Once we'd figured that out, we just had to figure out where to do this. Neither of us are attached to the Puget Sound area, or any other part of Washington or the Pacific Northwest for that matter. I grew up military, so I really wasn't attached to any particular place. He's English, so he wasn't particularly attached to any particular place, as long as it wasn't back in the UK. I had spent quite a bit of time east of the Mississippi River and really liked the East Coast. We both love cold weather and hate hot and humid, which pretty much put us north of the Potomac River. Wanting to avoid large metroplolitan areas put us in northern New England, so we started looking at property in Vermont, New Hampshire and Maine... and quickly learned that it is EXPENSIVE to live there!

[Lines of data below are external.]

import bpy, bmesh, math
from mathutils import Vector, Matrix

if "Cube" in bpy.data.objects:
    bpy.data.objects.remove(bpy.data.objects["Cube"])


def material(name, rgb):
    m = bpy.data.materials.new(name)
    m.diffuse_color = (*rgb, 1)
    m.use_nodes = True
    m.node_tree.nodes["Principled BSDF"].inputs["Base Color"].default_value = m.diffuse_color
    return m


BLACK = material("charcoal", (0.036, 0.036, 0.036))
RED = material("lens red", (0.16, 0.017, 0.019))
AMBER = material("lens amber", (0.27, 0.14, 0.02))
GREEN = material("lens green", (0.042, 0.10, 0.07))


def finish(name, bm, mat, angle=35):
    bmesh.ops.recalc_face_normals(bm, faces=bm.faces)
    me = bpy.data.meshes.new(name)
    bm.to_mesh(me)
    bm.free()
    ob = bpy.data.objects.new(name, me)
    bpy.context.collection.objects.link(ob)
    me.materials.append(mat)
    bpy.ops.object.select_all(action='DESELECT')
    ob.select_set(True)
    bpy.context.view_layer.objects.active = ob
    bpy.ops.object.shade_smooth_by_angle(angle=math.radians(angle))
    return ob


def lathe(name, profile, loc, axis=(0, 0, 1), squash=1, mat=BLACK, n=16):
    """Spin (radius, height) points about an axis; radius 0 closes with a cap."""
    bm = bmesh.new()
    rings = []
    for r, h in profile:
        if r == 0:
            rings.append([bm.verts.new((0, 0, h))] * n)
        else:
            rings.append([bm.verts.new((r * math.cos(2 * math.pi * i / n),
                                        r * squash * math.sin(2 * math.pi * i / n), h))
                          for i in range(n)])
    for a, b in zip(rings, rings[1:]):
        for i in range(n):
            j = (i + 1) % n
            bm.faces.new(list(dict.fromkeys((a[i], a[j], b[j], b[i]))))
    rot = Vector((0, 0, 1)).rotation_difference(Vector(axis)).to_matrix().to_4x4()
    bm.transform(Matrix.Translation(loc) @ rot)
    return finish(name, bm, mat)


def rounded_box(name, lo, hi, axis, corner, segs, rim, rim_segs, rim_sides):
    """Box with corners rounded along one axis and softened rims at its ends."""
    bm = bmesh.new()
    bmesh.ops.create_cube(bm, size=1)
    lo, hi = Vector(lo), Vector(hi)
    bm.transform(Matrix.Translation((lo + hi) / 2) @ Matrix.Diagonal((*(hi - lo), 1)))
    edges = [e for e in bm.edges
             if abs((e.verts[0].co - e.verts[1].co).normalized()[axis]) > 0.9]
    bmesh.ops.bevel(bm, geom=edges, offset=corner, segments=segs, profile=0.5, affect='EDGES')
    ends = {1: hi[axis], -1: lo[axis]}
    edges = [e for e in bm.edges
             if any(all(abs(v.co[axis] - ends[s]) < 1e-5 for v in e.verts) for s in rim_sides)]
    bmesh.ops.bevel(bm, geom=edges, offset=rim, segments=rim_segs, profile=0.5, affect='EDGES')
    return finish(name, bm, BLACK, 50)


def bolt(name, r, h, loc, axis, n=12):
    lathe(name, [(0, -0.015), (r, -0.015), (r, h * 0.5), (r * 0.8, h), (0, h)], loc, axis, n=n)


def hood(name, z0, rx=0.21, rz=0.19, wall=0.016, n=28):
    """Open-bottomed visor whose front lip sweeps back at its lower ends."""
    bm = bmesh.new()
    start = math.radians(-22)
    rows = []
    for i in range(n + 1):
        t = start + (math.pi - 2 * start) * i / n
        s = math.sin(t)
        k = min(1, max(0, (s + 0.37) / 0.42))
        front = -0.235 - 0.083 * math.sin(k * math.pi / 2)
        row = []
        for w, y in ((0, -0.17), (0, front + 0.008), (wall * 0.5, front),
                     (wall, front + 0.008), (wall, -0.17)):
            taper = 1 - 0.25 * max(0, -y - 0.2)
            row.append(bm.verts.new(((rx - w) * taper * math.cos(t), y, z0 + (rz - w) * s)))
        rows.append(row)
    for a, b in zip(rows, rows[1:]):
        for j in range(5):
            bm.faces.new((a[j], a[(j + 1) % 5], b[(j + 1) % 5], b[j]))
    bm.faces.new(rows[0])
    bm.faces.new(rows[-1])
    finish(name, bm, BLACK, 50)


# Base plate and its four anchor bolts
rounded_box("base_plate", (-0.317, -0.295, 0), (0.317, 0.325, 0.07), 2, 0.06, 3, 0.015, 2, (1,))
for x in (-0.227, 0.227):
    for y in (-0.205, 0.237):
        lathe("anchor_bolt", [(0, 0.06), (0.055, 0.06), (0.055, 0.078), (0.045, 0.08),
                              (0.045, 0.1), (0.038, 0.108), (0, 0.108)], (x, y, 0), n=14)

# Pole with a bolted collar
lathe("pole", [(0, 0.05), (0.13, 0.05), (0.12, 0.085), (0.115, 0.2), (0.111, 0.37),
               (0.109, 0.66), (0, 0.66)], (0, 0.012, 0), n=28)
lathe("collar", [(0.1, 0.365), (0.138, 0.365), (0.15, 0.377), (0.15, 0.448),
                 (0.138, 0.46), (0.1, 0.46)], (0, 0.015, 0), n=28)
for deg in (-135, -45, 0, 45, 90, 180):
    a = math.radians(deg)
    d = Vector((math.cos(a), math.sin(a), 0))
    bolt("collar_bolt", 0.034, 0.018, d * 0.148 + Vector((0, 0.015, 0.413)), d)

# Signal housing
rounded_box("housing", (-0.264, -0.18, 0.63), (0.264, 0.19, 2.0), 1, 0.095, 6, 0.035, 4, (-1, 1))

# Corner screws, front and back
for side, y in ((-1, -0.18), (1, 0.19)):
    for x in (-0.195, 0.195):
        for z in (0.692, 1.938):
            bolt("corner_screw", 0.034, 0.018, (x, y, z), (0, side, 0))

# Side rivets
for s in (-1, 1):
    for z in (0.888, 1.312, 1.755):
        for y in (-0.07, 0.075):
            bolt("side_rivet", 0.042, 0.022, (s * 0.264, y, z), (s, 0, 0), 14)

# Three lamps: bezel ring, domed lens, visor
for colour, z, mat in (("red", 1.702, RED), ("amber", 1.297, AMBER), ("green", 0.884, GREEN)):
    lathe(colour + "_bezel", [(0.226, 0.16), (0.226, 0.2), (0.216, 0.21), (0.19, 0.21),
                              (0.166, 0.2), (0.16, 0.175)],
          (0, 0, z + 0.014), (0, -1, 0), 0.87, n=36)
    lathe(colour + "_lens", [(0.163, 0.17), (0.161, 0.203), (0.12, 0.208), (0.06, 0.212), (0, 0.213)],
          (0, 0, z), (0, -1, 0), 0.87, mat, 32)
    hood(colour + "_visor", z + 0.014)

Land is spendy and property taxes are high. If we were going to live simply, we couldn't take on a permanent financial hit like that. Also, some of the politics in the states were getting a little, um, weird for our tastes. We knew we had to look somewhere else.
I'd lived in Alaska before and I loved it. In Spring of 2008, during the Discovery Channel's "Alaska Week" specials, my husband mentioned that he'd always wanted to take an extended trip up there. Things got really silent as we looked at each other with big, bright light bulbs going off in our heads. I knew that property taxes were rare and only high in a very select few areas... places that had too many people anyway. We knew there were plenty of places to live in the vast state where social interaction and other people's noise and commotion were miles and miles away. The state politics were acceptable, and the parts that weren't wouldn't really affect us if we were out far enough. So that just meant that we had to find enough land to start a homestead, where the climate wouldn't completely negate farming, and it all had to be affordable short-term and long-term.
I hopped online and researched everything I could find about farming in Alaska, available properties, climates in the various regions and just about everything else I could dig up on living in the Far North. I was lucky enough to stumble across a gent on City-Data forums who had just bought a good chunk of land from the State's DNR Over-the-Counter Land Sales. We checked a few of the subdivisions, did some more online research, and then decided to visit the property we wanted to purchase. We went up that summer, walked the lot lines, found all the property markers and made friends in the village down the road. We entered a sales contract on the land immediately. We just had to figure out when we were going to make the big move.
We were totally psyched and wanted to go up that Fall; but that really wouldn't work for us financially, and I needed surgery. I got an inheritance from my grandmother which allowed us to pay off the land in total, and we thought maybe this Spring... nope, health issues again. So we decided it was going to be this Fall, probably September before Winter came in. But with all the crazy stuff going on with the economy and pandemics and layoffs, and DH starting to develop anxiety disorder, we decided to bail this Summer instead. With any luck, we'll be there for my birthday. Until then, we're just getting ready... but that's another an entry for another day :)